TRY IT
Keep every word of the entries and print them exactly; the pictures stay out.

EXCERPTED DATA
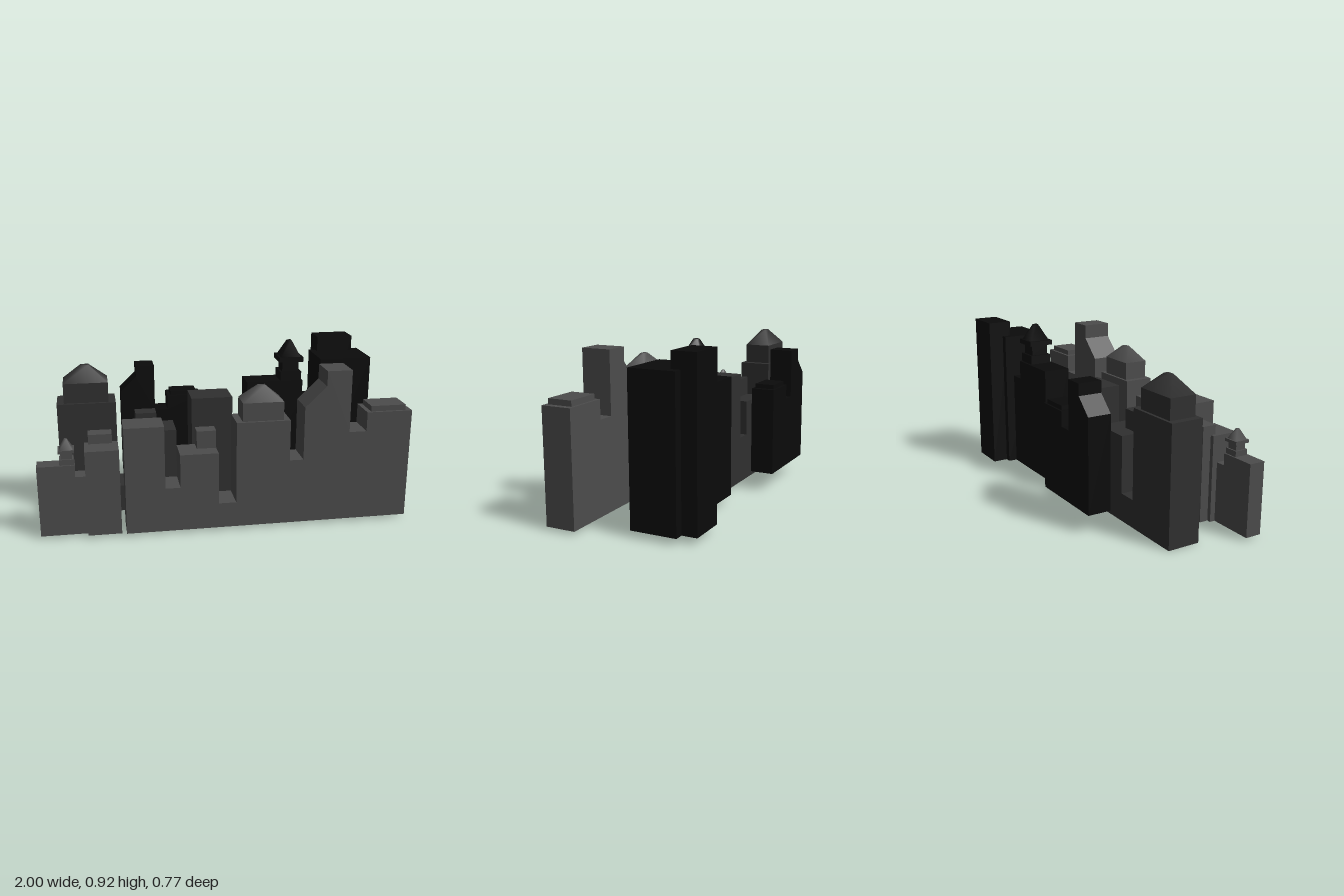
import * as THREE from 'three';

const DEPTH = 0.165;

// Box given by its min and max corners
function box(name, mat, x0, x1, y0, y1, z0, z1) {
  const g = new THREE.BoxGeometry(x1 - x0, y1 - y0, z1 - z0);
  g.translate((x0 + x1) / 2, (y0 + y1) / 2, (z0 + z1) / 2);
  const m = new THREE.Mesh(g, mat);
  m.name = name;
  return m;
}

// Skyline outline extruded along z, centred on z = 0
function slab(name, mat, points, depth) {
  const shape = new THREE.Shape(points.map(([x, y]) => new THREE.Vector2(x, y)));
  const g = new THREE.ExtrudeGeometry(shape, { depth, bevelEnabled: false });
  g.translate(0, 0, -depth / 2);
  const m = new THREE.Mesh(g, mat);
  m.name = name;
  return m;
}

// Four-sided roof with a small flat top and softly shaded slopes
function roof(name, mat, x, y0, y1, w, d, top) {
  const g = new THREE.CylinderGeometry(top * Math.SQRT1_2, Math.SQRT1_2, y1 - y0, 4);
  g.rotateY(Math.PI / 4);
  g.scale(w, 1, d);
  g.translate(x, (y0 + y1) / 2, 0);
  const m = new THREE.Mesh(g, mat);
  m.name = name;
  return m;
}

// Blocks with a hipped-roof tower at the right end
function hippedBlocks(mat) {
  const g = new THREE.Group();
  g.add(
    slab('steppedBlocks', mat, [
      [-0.44, 0], [0.44, 0], [0.44, 0.588], [0.15, 0.588], [0.15, 0.14], [0.055, 0.14],
      [0.055, 0.427], [-0.15, 0.427], [-0.15, 0.245], [-0.23, 0.245], [-0.23, 0.588], [-0.44, 0.588],
    ], DEPTH),
    box('roofHut', mat, -0.05, 0.055, 0.427, 0.524, -DEPTH / 2, -0.004),
    box('towerTop', mat, 0.185, 0.405, 0.588, 0.688, -0.068, 0.068),
    roof('towerRoof', mat, 0.295, 0.688, 0.768, 0.22, 0.136, 0.17),
  );
  return g;
}

// Blocks with a sloped shoulder, a high tower and a flat-topped end
function shoulderBlocks(mat) {
  const g = new THREE.Group();
  g.add(
    slab('shoulderedBlocks', mat, [
      [-0.2975, 0], [0.2975, 0], [0.2975, 0.61], [0.0475, 0.61], [0.0475, 0.505], [-0.0475, 0.505],
      [-0.0475, 0.846], [-0.1825, 0.846], [-0.1825, 0.765], [-0.2975, 0.655],
    ], DEPTH),
    box('roofPlinth', mat, 0.0725, 0.265, 0.61, 0.64, -0.068, 0.068),
  );
  return g;
}

// Low wing with a small spire beside a taller block and its rear tower
function spireBlocks(mat) {
  const g = new THREE.Group();
  const s = 0.155;
  const square = (name, r, y0, y1) => box(name, mat, s - r, s + r, y0, y1, -r, r);
  g.add(
    slab('lowWing', mat, [
      [0, 0], [0.25, 0], [0.25, 0.325], [0.195, 0.325], [0.195, 0.39], [0, 0.39],
    ], 0.09),
    box('tallBlock', mat, 0.248, 0.425, 0, 0.47, -0.075, 0.075),
    box('rearTower', mat, 0.27, 0.395, 0, 0.521, -0.125, -0.045),
    square('spireBase', 0.037, 0.39, 0.42),
    square('spireBody', 0.029, 0.42, 0.455),
    square('spireEave', 0.042, 0.455, 0.471),
    roof('spireRoof', mat, s, 0.471, 0.525, 0.068, 0.068, 0.2),
  );
  return g;
}

function place(group, name, x, y, z, scale = 1, turn = 0) {
  group.name = name;
  group.position.set(x, y, z);
  group.scale.setScalar(scale);
  group.rotation.y = turn;
  return group;
}

export function createModel() {
  const model = new THREE.Group();
  model.name = 'skyline';
  const material = (color) => new THREE.MeshStandardMaterial({ color });
  const near = material(0x4c4c4c);
  const middle = material(0x303030);
  const far = material(0x0b0b0b);

  model.add(
    // Front row
    place(hippedBlocks(near), 'frontHippedBlocks', -0.11, 0.017, 0.298),
    box('frontLink', near, 0.33, 0.405, 0.017, 0.38, 0.2155, 0.3805),
    place(shoulderBlocks(near), 'frontShoulderBlocks', 0.7025, 0.017, 0.298),
    place(spireBlocks(near), 'frontSpireBlocks', -1, 0.017, 0.295),
    // Middle row, turned to face backward
    place(hippedBlocks(middle), 'middleHippedBlocks', -0.405, 0, -0.055, 1.1, Math.PI),
    // Back row
    place(shoulderBlocks(far), 'backShoulderBlocks', -0.295, 0.105, -0.32, 0.79),
    place(spireBlocks(far), 'backSpireBlocks', 0.19, 0.035, -0.168, 1.68),
  );
  return model;
}
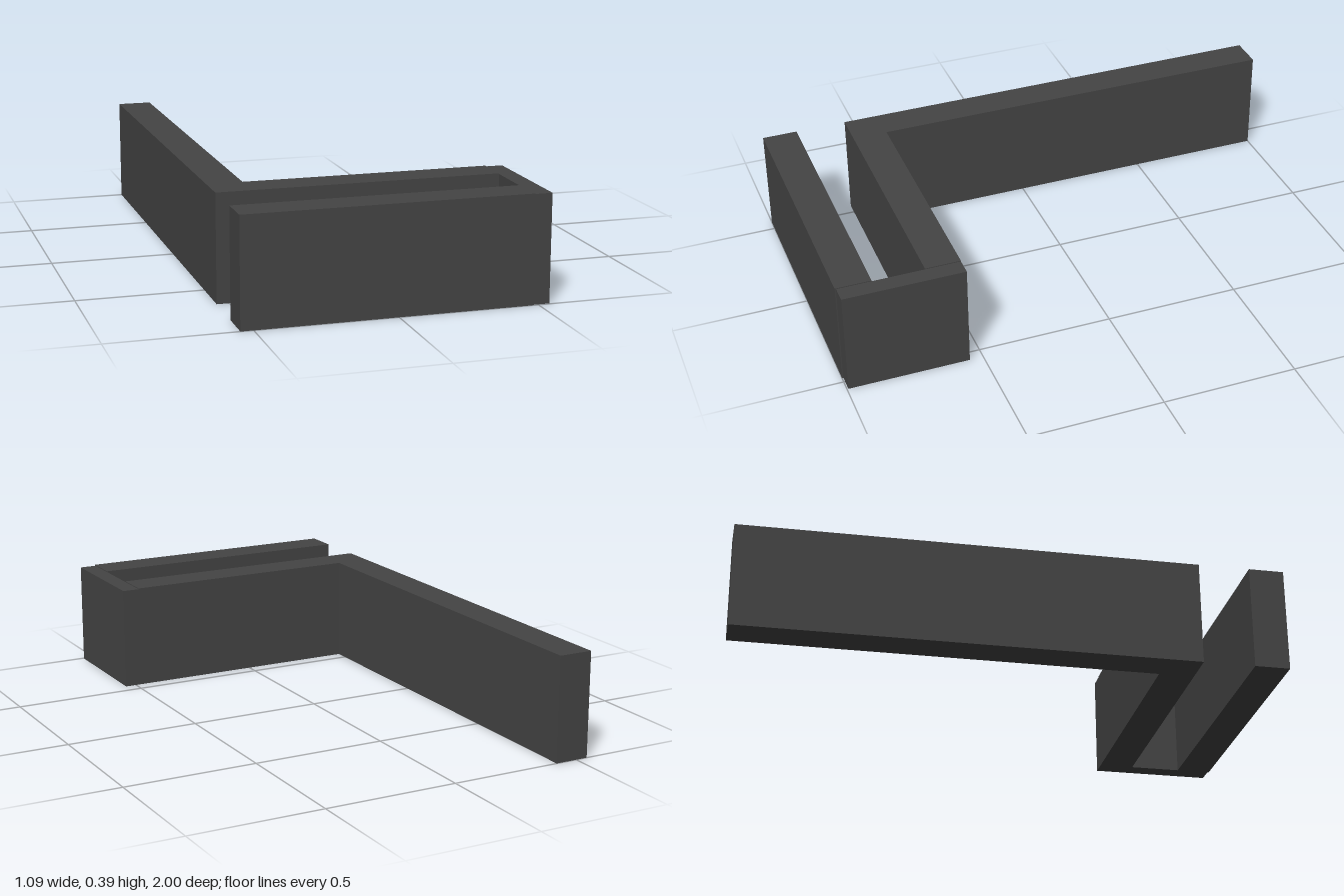
import * as THREE from 'three';

const HEIGHT = 0.39;
const material = new THREE.MeshStandardMaterial({ color: 0x444444 });

// Straight wall segment standing on the ground, given by its plan rectangle
function wall(name, x0, x1, z0, z1, height = HEIGHT) {
  const mesh = new THREE.Mesh(new THREE.BoxGeometry(x1 - x0, height, z1 - z0), material);
  mesh.name = name;
  mesh.position.set((x0 + x1) / 2, height / 2, (z0 + z1) / 2);
  return mesh;
}

export function createModel() {
  const group = new THREE.Group();
  group.name = 'cornerWall';
  group.add(
    // Long arm running to the back, in three butted segments
    wall('armTip', -0.545, -0.417, -1, -0.87),
    wall('armBack', -0.545, -0.417, -0.87, 0.16),
    wall('armFront', -0.545, -0.417, 0.16, 0.68),
    // U-shaped hook across the front, open on the -x side
    wall('innerBar', -0.417, 0.478, 0.55, 0.68),
    wall('endCap', 0.478, 0.542, 0.55, 0.995, HEIGHT - 0.003),
    wall('frontBar', -0.545, 0.478, 0.87, 1)
  );
  return group;
}
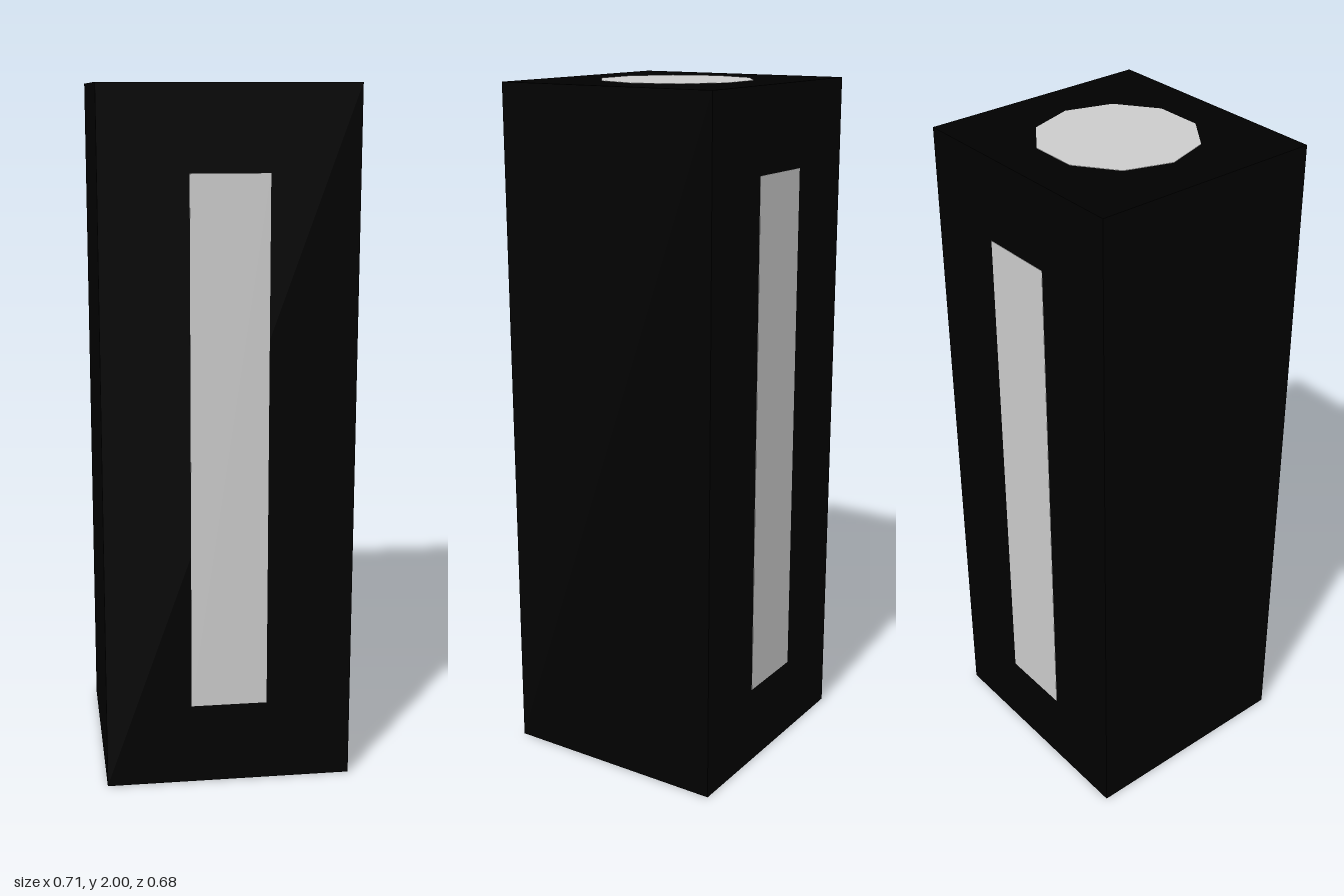
import * as THREE from 'three';

const WIDTH = 0.714, HEIGHT = 2, DEPTH = 0.68;
const REVEAL = 0.001; // inlays stand this far proud of the casing

export function createModel() {
  const group = new THREE.Group();
  const black = new THREE.MeshStandardMaterial({ color: 0x000000, flatShading: true });
  const grey = new THREE.MeshStandardMaterial({ color: 0xcccccc, flatShading: true });

  const add = (name, geometry, material) => {
    const mesh = new THREE.Mesh(geometry, material);
    mesh.name = name;
    mesh.position.y = HEIGHT / 2;
    group.add(mesh);
  };

  // Tall black block
  add('casing', new THREE.BoxGeometry(WIDTH, HEIGHT - 2 * REVEAL, DEPTH - 2 * REVEAL), black);

  // Ten-sided core, showing as a disc on the top and bottom
  add('core', new THREE.CylinderGeometry(0.223, 0.223, HEIGHT, 10).rotateY(Math.PI / 2), grey);

  // Upright slab through the block, showing as a strip on the front and back
  add('strip', new THREE.BoxGeometry(0.22, 1.524, DEPTH), grey);

  return group;
}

RESULT
import * as THREE from 'three';

const DEPTH = 0.165;

// Box given by its min and max corners
function box(name, mat, x0, x1, y0, y1, z0, z1) {
  const g = new THREE.BoxGeometry(x1 - x0, y1 - y0, z1 - z0);
  g.translate((x0 + x1) / 2, (y0 + y1) / 2, (z0 + z1) / 2);
  const m = new THREE.Mesh(g, mat);
  m.name = name;
  return m;
}

// Skyline outline extruded along z, centred on z = 0
function slab(name, mat, points, depth) {
  const shape = new THREE.Shape(points.map(([x, y]) => new THREE.Vector2(x, y)));
  const g = new THREE.ExtrudeGeometry(shape, { depth, bevelEnabled: false });
  g.translate(0, 0, -depth / 2);
  const m = new THREE.Mesh(g, mat);
  m.name = name;
  return m;
}

// Four-sided roof with a small flat top and softly shaded slopes
function roof(name, mat, x, y0, y1, w, d, top) {
  const g = new THREE.CylinderGeometry(top * Math.SQRT1_2, Math.SQRT1_2, y1 - y0, 4);
  g.rotateY(Math.PI / 4);
  g.scale(w, 1, d);
  g.translate(x, (y0 + y1) / 2, 0);
  const m = new THREE.Mesh(g, mat);
  m.name = name;
  return m;
}

// Blocks with a hipped-roof tower at the right end
function hippedBlocks(mat) {
  const g = new THREE.Group();
  g.add(
    slab('steppedBlocks', mat, [
      [-0.44, 0], [0.44, 0], [0.44, 0.588], [0.15, 0.588], [0.15, 0.14], [0.055, 0.14],
      [0.055, 0.427], [-0.15, 0.427], [-0.15, 0.245], [-0.23, 0.245], [-0.23, 0.588], [-0.44, 0.588],
    ], DEPTH),
    box('roofHut', mat, -0.05, 0.055, 0.427, 0.524, -DEPTH / 2, -0.004),
    box('towerTop', mat, 0.185, 0.405, 0.588, 0.688, -0.068, 0.068),
    roof('towerRoof', mat, 0.295, 0.688, 0.768, 0.22, 0.136, 0.17),
  );
  return g;
}

// Blocks with a sloped shoulder, a high tower and a flat-topped end
function shoulderBlocks(mat) {
  const g = new THREE.Group();
  g.add(
    slab('shoulderedBlocks', mat, [
      [-0.2975, 0], [0.2975, 0], [0.2975, 0.61], [0.0475, 0.61], [0.0475, 0.505], [-0.0475, 0.505],
      [-0.0475, 0.846], [-0.1825, 0.846], [-0.1825, 0.765], [-0.2975, 0.655],
    ], DEPTH),
    box('roofPlinth', mat, 0.0725, 0.265, 0.61, 0.64, -0.068, 0.068),
  );
  return g;
}

// Low wing with a small spire beside a taller block and its rear tower
function spireBlocks(mat) {
  const g = new THREE.Group();
  const s = 0.155;
  const square = (name, r, y0, y1) => box(name, mat, s - r, s + r, y0, y1, -r, r);
  g.add(
    slab('lowWing', mat, [
      [0, 0], [0.25, 0], [0.25, 0.325], [0.195, 0.325], [0.195, 0.39], [0, 0.39],
    ], 0.09),
    box('tallBlock', mat, 0.248, 0.425, 0, 0.47, -0.075, 0.075),
    box('rearTower', mat, 0.27, 0.395, 0, 0.521, -0.125, -0.045),
    square('spireBase', 0.037, 0.39, 0.42),
    square('spireBody', 0.029, 0.42, 0.455),
    square('spireEave', 0.042, 0.455, 0.471),
    roof('spireRoof', mat, s, 0.471, 0.525, 0.068, 0.068, 0.2),
  );
  return g;
}

function place(group, name, x, y, z, scale = 1, turn = 0) {
  group.name = name;
  group.position.set(x, y, z);
  group.scale.setScalar(scale);
  group.rotation.y = turn;
  return group;
}

export function createModel() {
  const model = new THREE.Group();
  model.name = 'skyline';
  const material = (color) => new THREE.MeshStandardMaterial({ color });
  const near = material(0x4c4c4c);
  const middle = material(0x303030);
  const far = material(0x0b0b0b);

  model.add(
    // Front row
    place(hippedBlocks(near), 'frontHippedBlocks', -0.11, 0.017, 0.298),
    box('frontLink', near, 0.33, 0.405, 0.017, 0.38, 0.2155, 0.3805),
    place(shoulderBlocks(near), 'frontShoulderBlocks', 0.7025, 0.017, 0.298),
    place(spireBlocks(near), 'frontSpireBlocks', -1, 0.017, 0.295),
    // Middle row, turned to face backward
    place(hippedBlocks(middle), 'middleHippedBlocks', -0.405, 0, -0.055, 1.1, Math.PI),
    // Back row
    place(shoulderBlocks(far), 'backShoulderBlocks', -0.295, 0.105, -0.32, 0.79),
    place(spireBlocks(far), 'backSpireBlocks', 0.19, 0.035, -0.168, 1.68),
  );
  return model;
}
import * as THREE from 'three';

const HEIGHT = 0.39;
const material = new THREE.MeshStandardMaterial({ color: 0x444444 });

// Straight wall segment standing on the ground, given by its plan rectangle
function wall(name, x0, x1, z0, z1, height = HEIGHT) {
  const mesh = new THREE.Mesh(new THREE.BoxGeometry(x1 - x0, height, z1 - z0), material);
  mesh.name = name;
  mesh.position.set((x0 + x1) / 2, height / 2, (z0 + z1) / 2);
  return mesh;
}

export function createModel() {
  const group = new THREE.Group();
  group.name = 'cornerWall';
  group.add(
    // Long arm running to the back, in three butted segments
    wall('armTip', -0.545, -0.417, -1, -0.87),
    wall('armBack', -0.545, -0.417, -0.87, 0.16),
    wall('armFront', -0.545, -0.417, 0.16, 0.68),
    // U-shaped hook across the front, open on the -x side
    wall('innerBar', -0.417, 0.478, 0.55, 0.68),
    wall('endCap', 0.478, 0.542, 0.55, 0.995, HEIGHT - 0.003),
    wall('frontBar', -0.545, 0.478, 0.87, 1)
  );
  return group;
}
import * as THREE from 'three';

const WIDTH = 0.714, HEIGHT = 2, DEPTH = 0.68;
const REVEAL = 0.001; // inlays stand this far proud of the casing

export function createModel() {
  const group = new THREE.Group();
  const black = new THREE.MeshStandardMaterial({ color: 0x000000, flatShading: true });
  const grey = new THREE.MeshStandardMaterial({ color: 0xcccccc, flatShading: true });

  const add = (name, geometry, material) => {
    const mesh = new THREE.Mesh(geometry, material);
    mesh.name = name;
    mesh.position.y = HEIGHT / 2;
    group.add(mesh);
  };

  // Tall black block
  add('casing', new THREE.BoxGeometry(WIDTH, HEIGHT - 2 * REVEAL, DEPTH - 2 * REVEAL), black);

  // Ten-sided core, showing as a disc on the top and bottom
  add('core', new THREE.CylinderGeometry(0.223, 0.223, HEIGHT, 10).rotateY(Math.PI / 2), grey);

  // Upright slab through the block, showing as a strip on the front and back
  add('strip', new THREE.BoxGeometry(0.22, 1.524, DEPTH), grey);

  return group;
}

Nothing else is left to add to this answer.